(Data items)
------------------------------------

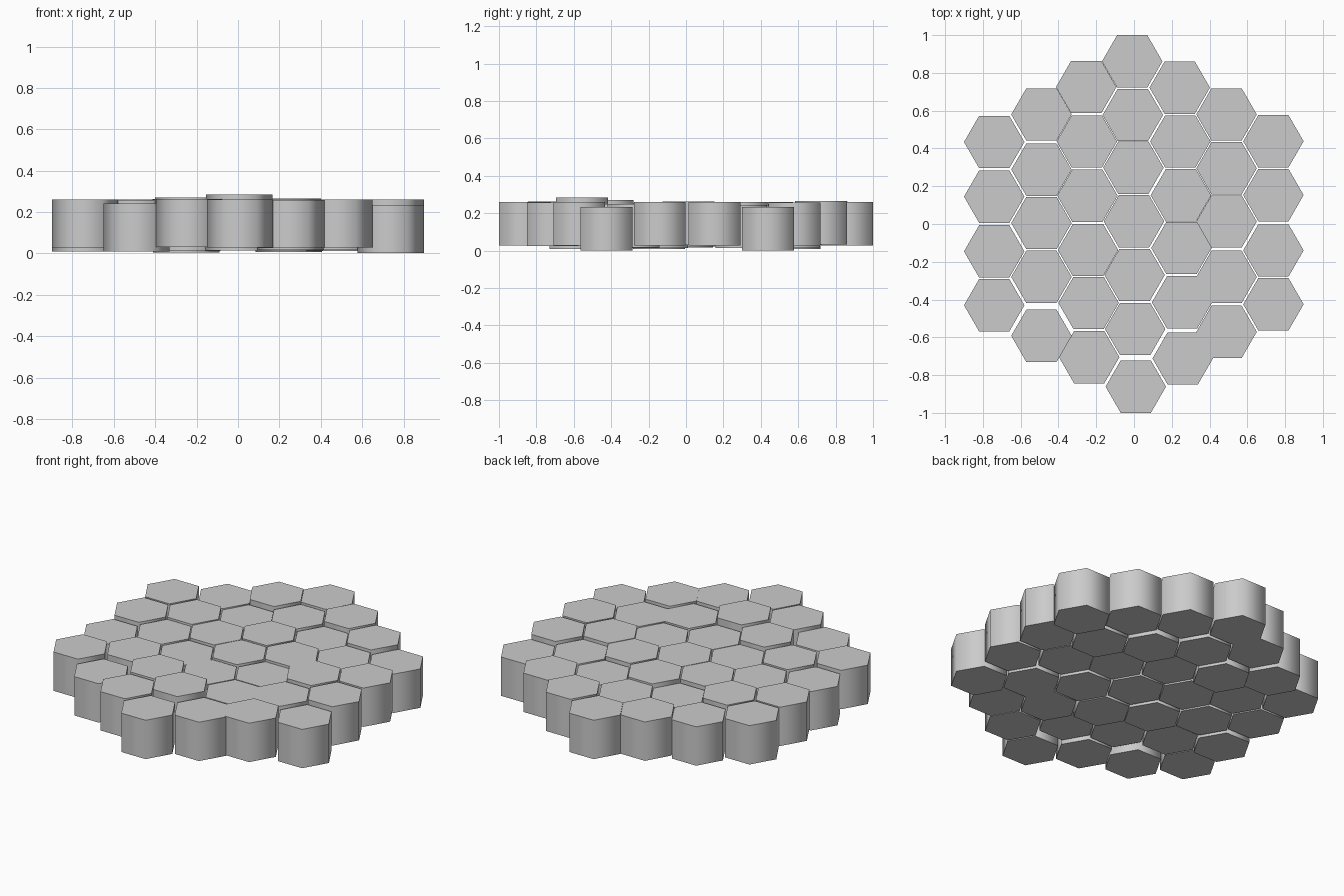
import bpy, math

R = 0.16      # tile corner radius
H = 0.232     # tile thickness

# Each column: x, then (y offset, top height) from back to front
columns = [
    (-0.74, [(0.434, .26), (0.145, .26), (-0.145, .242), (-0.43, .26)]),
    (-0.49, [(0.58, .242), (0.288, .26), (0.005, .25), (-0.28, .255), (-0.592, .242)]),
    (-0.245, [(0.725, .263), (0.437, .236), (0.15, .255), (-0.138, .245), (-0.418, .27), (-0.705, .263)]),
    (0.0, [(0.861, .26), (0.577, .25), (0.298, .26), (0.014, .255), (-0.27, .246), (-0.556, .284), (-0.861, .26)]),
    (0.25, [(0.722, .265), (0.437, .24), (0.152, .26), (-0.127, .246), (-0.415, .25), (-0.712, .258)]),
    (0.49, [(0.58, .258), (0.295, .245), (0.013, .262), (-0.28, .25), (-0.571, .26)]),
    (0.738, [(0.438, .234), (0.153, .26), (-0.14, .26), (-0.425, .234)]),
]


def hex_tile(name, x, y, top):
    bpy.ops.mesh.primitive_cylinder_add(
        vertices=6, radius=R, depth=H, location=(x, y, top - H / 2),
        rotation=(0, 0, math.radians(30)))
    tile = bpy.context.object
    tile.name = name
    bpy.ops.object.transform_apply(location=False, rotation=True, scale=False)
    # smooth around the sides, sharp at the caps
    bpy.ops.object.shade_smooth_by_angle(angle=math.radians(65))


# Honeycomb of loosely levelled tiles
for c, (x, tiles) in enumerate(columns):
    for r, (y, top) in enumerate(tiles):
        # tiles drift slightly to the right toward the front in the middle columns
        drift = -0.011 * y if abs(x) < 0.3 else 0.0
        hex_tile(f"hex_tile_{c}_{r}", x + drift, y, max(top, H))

------------------------------------

### Task to carry out
Nothing but the pictures may be dropped; output the records above exactly.

### Solution
import bpy, math

R = 0.16      # tile corner radius
H = 0.232     # tile thickness

# Each column: x, then (y offset, top height) from back to front
columns = [
    (-0.74, [(0.434, .26), (0.145, .26), (-0.145, .242), (-0.43, .26)]),
    (-0.49, [(0.58, .242), (0.288, .26), (0.005, .25), (-0.28, .255), (-0.592, .242)]),
    (-0.245, [(0.725, .263), (0.437, .236), (0.15, .255), (-0.138, .245), (-0.418, .27), (-0.705, .263)]),
    (0.0, [(0.861, .26), (0.577, .25), (0.298, .26), (0.014, .255), (-0.27, .246), (-0.556, .284), (-0.861, .26)]),
    (0.25, [(0.722, .265), (0.437, .24), (0.152, .26), (-0.127, .246), (-0.415, .25), (-0.712, .258)]),
    (0.49, [(0.58, .258), (0.295, .245), (0.013, .262), (-0.28, .25), (-0.571, .26)]),
    (0.738, [(0.438, .234), (0.153, .26), (-0.14, .26), (-0.425, .234)]),
]


def hex_tile(name, x, y, top):
    bpy.ops.mesh.primitive_cylinder_add(
        vertices=6, radius=R, depth=H, location=(x, y, top - H / 2),
        rotation=(0, 0, math.radians(30)))
    tile = bpy.context.object
    tile.name = name
    bpy.ops.object.transform_apply(location=False, rotation=True, scale=False)
    # smooth around the sides, sharp at the caps
    bpy.ops.object.shade_smooth_by_angle(angle=math.radians(65))


# Honeycomb of loosely levelled tiles
for c, (x, tiles) in enumerate(columns):
    for r, (y, top) in enumerate(tiles):
        # tiles drift slightly to the right toward the front in the middle columns
        drift = -0.011 * y if abs(x) < 0.3 else 0.0
        hex_tile(f"hex_tile_{c}_{r}", x + drift, y, max(top, H))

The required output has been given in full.